What you will do: Setting pictures aside, output exactly the lines from the start of the records to the line with "high = Vector((x[1], y[1]", that line included.
═══ Supplied data
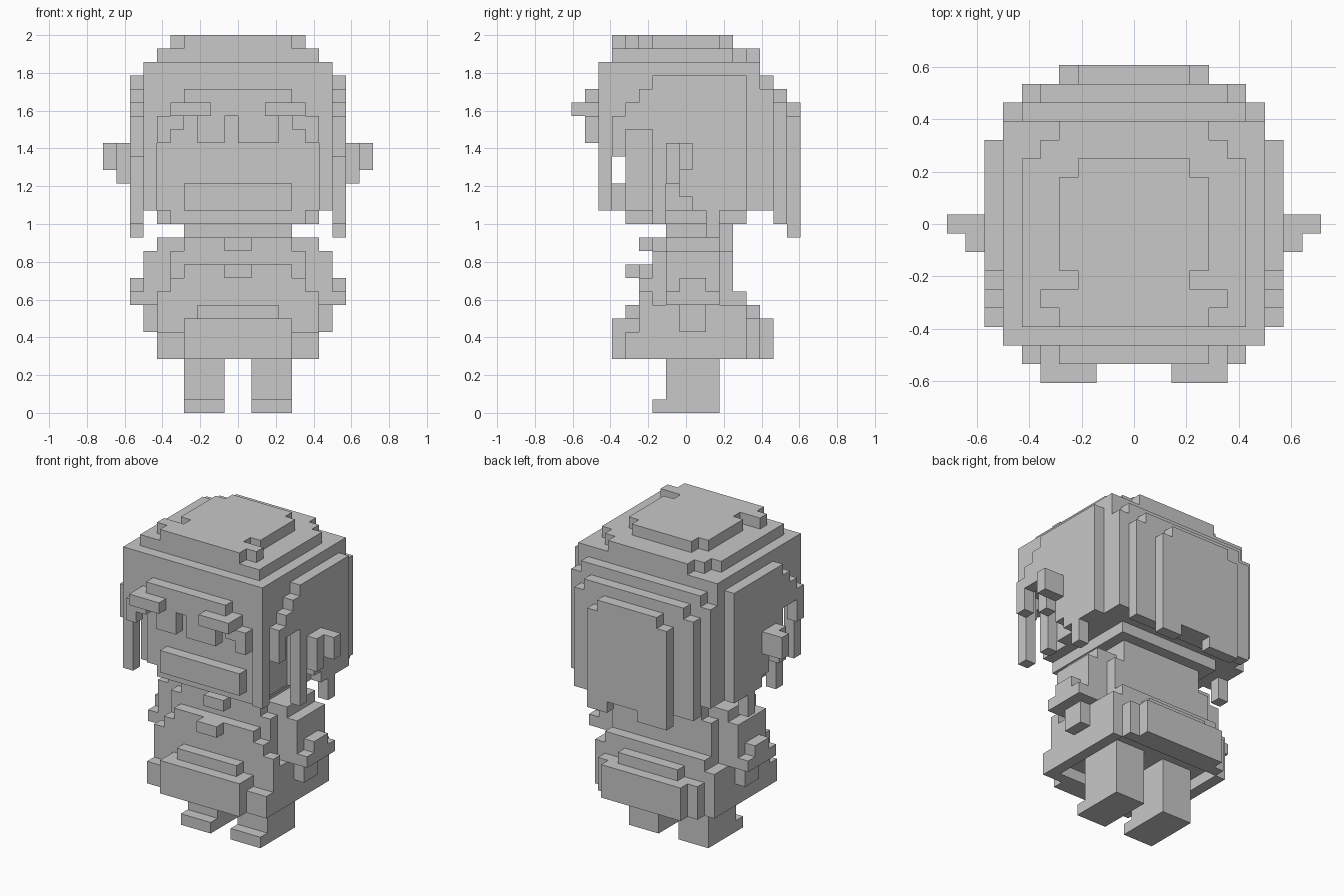
import bpy
import bmesh
from mathutils import Matrix, Vector

cube = bpy.data.objects.get("Cube")
if cube:
    bpy.data.objects.remove(cube)

UNIT = 2 / 28  # edge length of one block

grey = bpy.data.materials.new("plain_grey")
grey.use_nodes = True
grey.diffuse_color = (0.58, 0.58, 0.58, 1)
grey.node_tree.nodes["Principled BSDF"].inputs["Base Color"].default_value = grey.diffuse_color


class Part:
    """One object made of block-aligned boxes, counted in units."""

    def __init__(self, name):
        self.name = name
        self.bm = bmesh.new()

    def box(self, x, y, z):
        low = Vector((x[0], y[0] - 0.5, z[0])) * UNIT
        high = Vector((x[1], y[1] - 0.5, z[1])) * UNIT
        matrix = Matrix.Translation((low + high) / 2) @ Matrix.Diagonal((*(high - low), 1))
        bmesh.ops.create_cube(self.bm, size=1, matrix=matrix)
        return self

    def middle(self, half, y, z):
        return self.box(x=(-half, half), y=y, z=z)

    def pair(self, x, y, z):
        self.box(x=x, y=y, z=z)
        return self.box(x=(-x[1], -x[0]), y=y, z=z)

    def finish(self):
        mesh = bpy.data.meshes.new(self.name)
        self.bm.to_mesh(mesh)
        self.bm.free()
        mesh.materials.append(grey)
        bpy.context.collection.objects.link(bpy.data.objects.new(self.name, mesh))


# Legs and feet
legs = Part("legs")
legs.pair(x=(1, 4), y=(-1, 3), z=(0, 6))
legs.pair(x=(1, 4), y=(-2, 3), z=(0, 1))
legs.finish()

# Skirt with a shallow hollow underside
skirt = Part("skirt")
skirt.middle(half=6, y=(-3, 5), z=(5, 8))
skirt.pair(x=(5, 6), y=(-4, 5), z=(4, 5))
skirt.middle(half=6, y=(-4, -3), z=(4, 6))
skirt.middle(half=4, y=(-5, -3), z=(4, 7))
skirt.middle(half=3, y=(-4, -3), z=(7, 8))
skirt.middle(half=5, y=(5, 6), z=(4, 7))
skirt.middle(half=4, y=(6, 7), z=(4, 7))
skirt.middle(half=3, y=(5, 6), z=(7, 8))
skirt.finish()

# Torso with gathered waist and collar
torso = Part("torso")
torso.middle(half=5, y=(-2, 4), z=(8, 12))
torso.middle(half=4, y=(-2, 4), z=(12, 13))
torso.middle(half=4, y=(-1, 4), z=(13, 14))
torso.middle(half=5, y=(4, 5), z=(8, 9))
for step in range(3):
    torso.middle(half=6 - step, y=(-3, -2), z=(8 + step, 9 + step))
torso.finish()

buttons = Part("front_buttons")
buttons.middle(half=1, y=(-3, -2), z=(12, 13))
buttons.middle(half=1, y=(-4, -3), z=(10, 11))
buttons.finish()

# Sleeves and hands
arms = Part("arms")
arms.pair(x=(4, 6), y=(-1, 3), z=(12, 13))
arms.pair(x=(5, 7), y=(-1, 3), z=(8, 12))
arms.pair(x=(7, 8), y=(-1, 3), z=(8, 9))
arms.pair(x=(7, 8), y=(0, 2), z=(9, 10))
arms.pair(x=(5, 7), y=(0, 2), z=(6, 8))
arms.finish()

# Head and face
head = Part("head")
head.middle(half=5, y=(-4, 5), z=(14, 15))
head.middle(half=6, y=(-4, 5), z=(15, 22))
head.middle(half=4, y=(-5, -4), z=(15, 17))
head.finish()

# Stepped crown of the hair
crown = Part("hair_crown")
crown.middle(half=7, y=(-6, 6), z=(22, 26))
crown.middle(half=6, y=(-5, 4), z=(26, 27))
crown.middle(half=5, y=(4, 5), z=(26, 27))
crown.middle(half=4, y=(5, 6), z=(26, 27))
crown.middle(half=4, y=(-5, -4), z=(27, 28))
crown.middle(half=5, y=(-4, -3), z=(27, 28))
crown.middle(half=3, y=(-3, 4), z=(27, 28))
crown.middle(half=4, y=(-2, 3), z=(27, 28))
crown.finish()

# Back of the hair, layered outwards with uneven ends
back = Part("hair_back")
back.middle(half=7, y=(-1, 6), z=(15, 22))
back.middle(half=6, y=(6, 7), z=(15, 25))
back.pair(x=(6, 7), y=(6, 7), z=(15, 24))
back.middle(half=5, y=(7, 8), z=(14, 24))
back.pair(x=(5, 6), y=(7, 8), z=(14, 23))
back.middle(half=3, y=(8, 9), z=(14, 23))
back.pair(x=(3, 4), y=(8, 9), z=(14, 22))
back.box(x=(-4, -1), y=(8, 9), z=(13, 14))
back.box(x=(2, 4), y=(8, 9), z=(13, 14))
back.finish()

# Side hair with stepped front edge and loose strands
sides = Part("hair_sides")
sides.pair(x=(7, 8), y=(-2, 5), z=(19, 25))
sides.pair(x=(7, 8), y=(1, 5), z=(15, 19))
for step in range(3):
    sides.pair(x=(7, 8), y=(-3 - step, -2 - step), z=(21, 24 - step))
sides.pair(x=(7, 8), y=(-5, -4), z=(19, 22))
sides.pair(x=(7, 8), y=(-2, -1), z=(14, 19))
sides.pair(x=(7, 8), y=(0, 1), z=(16, 19))
sides.pair(x=(7, 8), y=(2, 3), z=(13, 15))
sides.pair(x=(6, 7), y=(-6, -5), z=(15, 22))
sides.finish()

# Fringe with uneven lower edge
fringe = Part("fringe")
fringe.middle(half=4, y=(-7, -6), z=(22, 24))
fringe.box(x=(-3, -1), y=(-7, -6), z=(20, 22))
fringe.box(x=(0, 3), y=(-7, -6), z=(20, 22))
fringe.pair(x=(4, 5), y=(-7, -6), z=(21, 22))
fringe.pair(x=(5, 6), y=(-7, -6), z=(20, 22))
fringe.pair(x=(2, 5), y=(-8, -6), z=(22, 23))
fringe.finish()

# Side ornaments
ears = Part("side_ornaments")
ears.pair(x=(8, 10), y=(0, 1), z=(18, 20))
ears.pair(x=(8, 9), y=(-1, 0), z=(17, 20))
ears.finish()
══════
Result for this exercise:
import bpy
import bmesh
from mathutils import Matrix, Vector

cube = bpy.data.objects.get("Cube")
if cube:
    bpy.data.objects.remove(cube)

UNIT = 2 / 28  # edge length of one block

grey = bpy.data.materials.new("plain_grey")
grey.use_nodes = True
grey.diffuse_color = (0.58, 0.58, 0.58, 1)
grey.node_tree.nodes["Principled BSDF"].inputs["Base Color"].default_value = grey.diffuse_color


class Part:
    """One object made of block-aligned boxes, counted in units."""

    def __init__(self, name):
        self.name = name
        self.bm = bmesh.new()

    def box(self, x, y, z):
        low = Vector((x[0], y[0] - 0.5, z[0])) * UNIT
        high = Vector((x[1], y[1] - 0.5, z[1])) * UNIT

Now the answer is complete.